Entries linking to workshop
Old English weorc, worc "something done, discrete act performed by someone, action (whether voluntary or required), proceeding, business; that which is made or manufactured, products of labor," also "physical labor, toil; skilled trade, craft, or occupation; opportunity of expending labor in some useful or remunerative way;" also "military fortification." This is from Proto-Germanic *werka- "work" (source also of Old Saxon, Old Frisian, Dutch werk, Old Norse verk, Middle Dutch warc, Old High German werah, German Werk, Gothic gawaurki), from PIE *werg-o-, a suffixed form of the root *werg- "to do."
The meaning "physical effort, exertion" is from c. 1200; that of "scholarly labor" or its productions is from c. 1200; the meaning "artistic labor" or its productions is from c. 1200. The sense of "labor as a measurable commodity" is from c. 1300. The meaning "embroidery, stitchery, needlepoint" is from late 14c.
Work of art attested by 1774 as "artistic creation," earlier (1728) "artifice, production of humans (as opposed to nature)." Work ethic recorded from 1959. To be out of work "unemployed" is from 1590s. To make clean work of is from c. 1300; to make short work of is from 1640s.
Proverbial expression many hands make light work is from c. 1300. To have (one's) work cut out for one is from 1610s; to have it prepared and prescribed, hence, to have all one can handle.
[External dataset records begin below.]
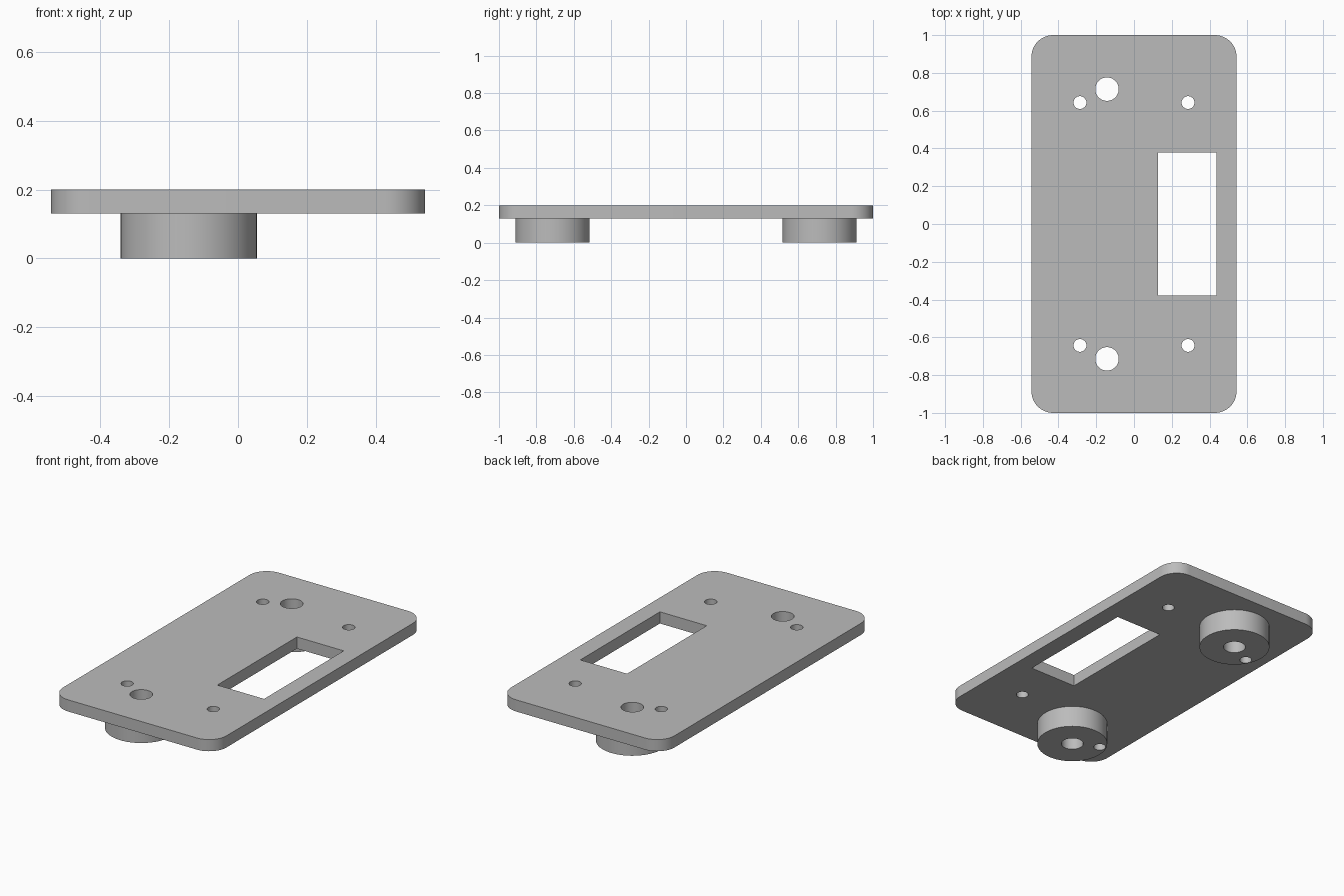
import bpy
import bmesh
import math

cube = bpy.data.objects.get("Cube")
if cube:
    bpy.data.objects.remove(cube, do_unlink=True)

PLATE_BOTTOM, PLATE_TOP = 0.13, 0.2
HALF_X, HALF_Y, CORNER = 0.543, 1.0, 0.115
BOSS_X, BOSS_Y, BOSS_R = -0.143, 0.714, 0.198

grey = bpy.data.materials.new("plain_grey")
grey.use_nodes = True
colour = (0.5, 0.5, 0.5, 1)
grey.diffuse_color = colour
grey.node_tree.nodes["Principled BSDF"].inputs["Base Color"].default_value = colour


def prism(name, outline, bottom, top):
    """Extrude a flat outline upwards into a solid."""
    bm = bmesh.new()
    base = bm.faces.new([bm.verts.new((x, y, bottom)) for x, y in outline])
    lid = bmesh.ops.extrude_face_region(bm, geom=[base])["geom"]
    verts = [v for v in lid if isinstance(v, bmesh.types.BMVert)]
    bmesh.ops.translate(bm, verts=verts, vec=(0, 0, top - bottom))
    bmesh.ops.recalc_face_normals(bm, faces=bm.faces)
    mesh = bpy.data.meshes.new(name)
    bm.to_mesh(mesh)
    bm.free()
    mesh.materials.append(grey)
    obj = bpy.data.objects.new(name, mesh)
    bpy.context.collection.objects.link(obj)
    return obj


def arc(x, y, radius, start, sweep, steps):
    return [(x + radius * math.cos(start + sweep * i / steps),
             y + radius * math.sin(start + sweep * i / steps))
            for i in range(steps + 1)]


def disc(name, x, y, radius, bottom, top, sides=64):
    outline = arc(x, y, radius, 0, math.tau, sides)[:-1]
    return prism(name, outline, bottom, top)


def combine(target, other, operation):
    """Apply a boolean and discard its helper."""
    mod = target.modifiers.new(operation.lower(), "BOOLEAN")
    mod.operation = operation
    mod.solver = "EXACT"
    mod.object = other
    bpy.ops.object.modifier_apply(modifier=mod.name)
    bpy.data.objects.remove(other, do_unlink=True)


# Rounded plate
outline = []
for i, (sx, sy) in enumerate([(1, 1), (-1, 1), (-1, -1), (1, -1)]):
    outline += arc(sx * (HALF_X - CORNER), sy * (HALF_Y - CORNER), CORNER,
                   i * math.pi / 2, math.pi / 2, 16)
plate = prism("mounting_plate", outline, PLATE_BOTTOM, PLATE_TOP)
bpy.ops.object.select_all(action="DESELECT")
bpy.context.view_layer.objects.active = plate
plate.select_set(True)

# Round bosses under the plate, then the holes through both
for side in (-1, 1):
    boss = disc("boss", BOSS_X, side * BOSS_Y, BOSS_R, 0, 0.16)
    combine(plate, boss, "UNION")
for side in (-1, 1):
    holes = [(BOSS_X, BOSS_Y, 0.062), (-0.286, 0.643, 0.034), (0.286, 0.643, 0.034)]
    for x, y, radius in holes:
        cutter = disc("hole_cutter", x, side * y, radius, -0.1, 0.3, 48)
        combine(plate, cutter, "DIFFERENCE")

# Rectangular window
window = prism("window_cutter", [(0.127, -0.378), (0.438, -0.378),
                                 (0.438, 0.378), (0.127, 0.378)], -0.1, 0.3)
combine(plate, window, "DIFFERENCE")

bpy.ops.object.shade_smooth_by_angle(angle=math.radians(30))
Work in progress is from 1930 in a general sense, earlier as a specific term in accountancy and parliamentary procedure.
Work is less boring than amusing oneself. [Baudelaire, "Mon Coeur mis a nu," 1862]
c. 1300, "booth or shed for trade or work," perhaps from Old English scoppa, a rare word of uncertain meaning, apparently related to scypen "cowshed," from Proto-Germanic *skoppan "small additional structure" (source also of Old High German scopf "building without walls, porch," German dialectal Scopf "porch, cart-shed, barn," German Schuppen "a shed"), from a root *skupp-. Or the Middle English word was acquired from Old French eschoppe "booth, stall" (Modern French échoppe), which is a Germanic loan-word from the same root.
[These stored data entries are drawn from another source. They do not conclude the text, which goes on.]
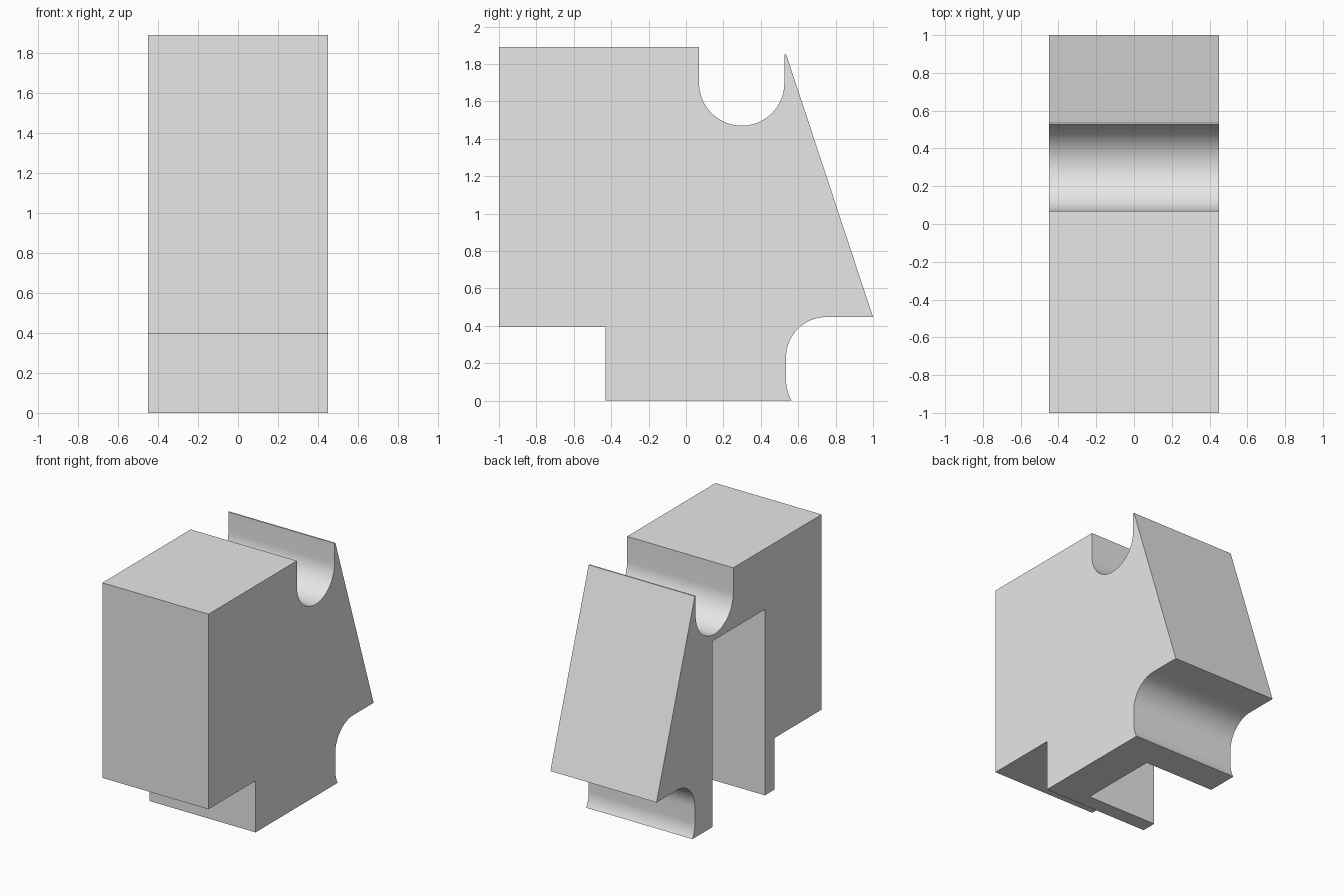
import bpy
import bmesh
from math import cos, sin, radians, asin, degrees

cube = bpy.data.objects.get("Cube")
if cube:
    bpy.data.objects.remove(cube)

HALF_WIDTH = 0.45

grey = bpy.data.materials.new("plain_grey")
grey.use_nodes = True
grey.diffuse_color = (0.8, 0.8, 0.8, 1)
grey.node_tree.nodes["Principled BSDF"].inputs["Base Color"].default_value = (0.8, 0.8, 0.8, 1)


def arc(cy, cz, r, start, end, steps):
    """Points in the y-z plane along a circular arc, angles in degrees."""
    angles = [radians(start + (end - start) * i / steps) for i in range(steps + 1)]
    return [(cy + r * cos(a), cz + r * sin(a)) for a in angles]


def extrude_profile(name, profile, x0, x1):
    """Solid made by sweeping a y-z profile along x."""
    bm = bmesh.new()
    face = bm.faces.new([bm.verts.new((x0, y, z)) for y, z in profile])
    swept = bmesh.ops.extrude_face_region(bm, geom=[face])["geom"]
    moved = [v for v in swept if isinstance(v, bmesh.types.BMVert)]
    bmesh.ops.translate(bm, verts=moved, vec=(x1 - x0, 0, 0))
    bmesh.ops.recalc_face_normals(bm, faces=bm.faces)
    mesh = bpy.data.meshes.new(name)
    bm.to_mesh(mesh)
    bm.free()
    mesh.materials.append(grey)
    obj = bpy.data.objects.new(name, mesh)
    bpy.context.collection.objects.link(obj)
    return obj


# Side outline: stepped base, top block, round groove, sloped back, back hollow
r_back = 0.215
lower_sweep = degrees(asin(0.11 / r_back))
outline = [(-0.43, 0), (-0.43, 0.395), (-1, 0.395), (-1, 1.89), (0.07, 1.89)]
outline += arc(0.298, 1.698, 0.228, 180, 360, 32)
outline += [(0.526, 1.85), (0.536, 1.85), (1, 0.447)]
outline += arc(0.75, 0.232, r_back, 90, 180, 20)
outline += arc(0.75, 0.11, r_back, 180, 180 + lower_sweep, 8)
body = extrude_profile("body", outline, -HALF_WIDTH, HALF_WIDTH)

# Tall slot cut in from one side, open at the bottom
slot = [(-0.313, -0.2), (0.32, -0.2), (0.32, 1.425), (-0.313, 1.425)]
cutter = extrude_profile("slot_cutter", slot, -HALF_WIDTH - 0.2, 0.15)
cutter.hide_render = True
cutter.hide_viewport = True

cut = body.modifiers.new("slot", 'BOOLEAN')
cut.operation = 'DIFFERENCE'
cut.solver = 'EXACT'
cut.object = cutter

# Apply the cut, then smooth only the curved walls
bpy.context.view_layer.objects.active = body
body.select_set(True)
bpy.ops.object.modifier_apply(modifier=cut.name)
bpy.data.objects.remove(cutter)
bpy.ops.object.shade_smooth_by_angle(angle=radians(25))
The meaning "building or room set aside for sale of merchandise" is from mid-14c. The meaning "schoolroom equipped for teaching vocational arts" is from 1914, American English (as in shop class, attested by 1948).
The sense of "one's own business, craft, or calling" is from 1814, as in talk shop (v.), "converse in general society about matters pertaining to one's trade," which is attested by 1860. Shop-talk (n.) is by 1881.
updated on November 28, 2012
Dictionary entries near workshop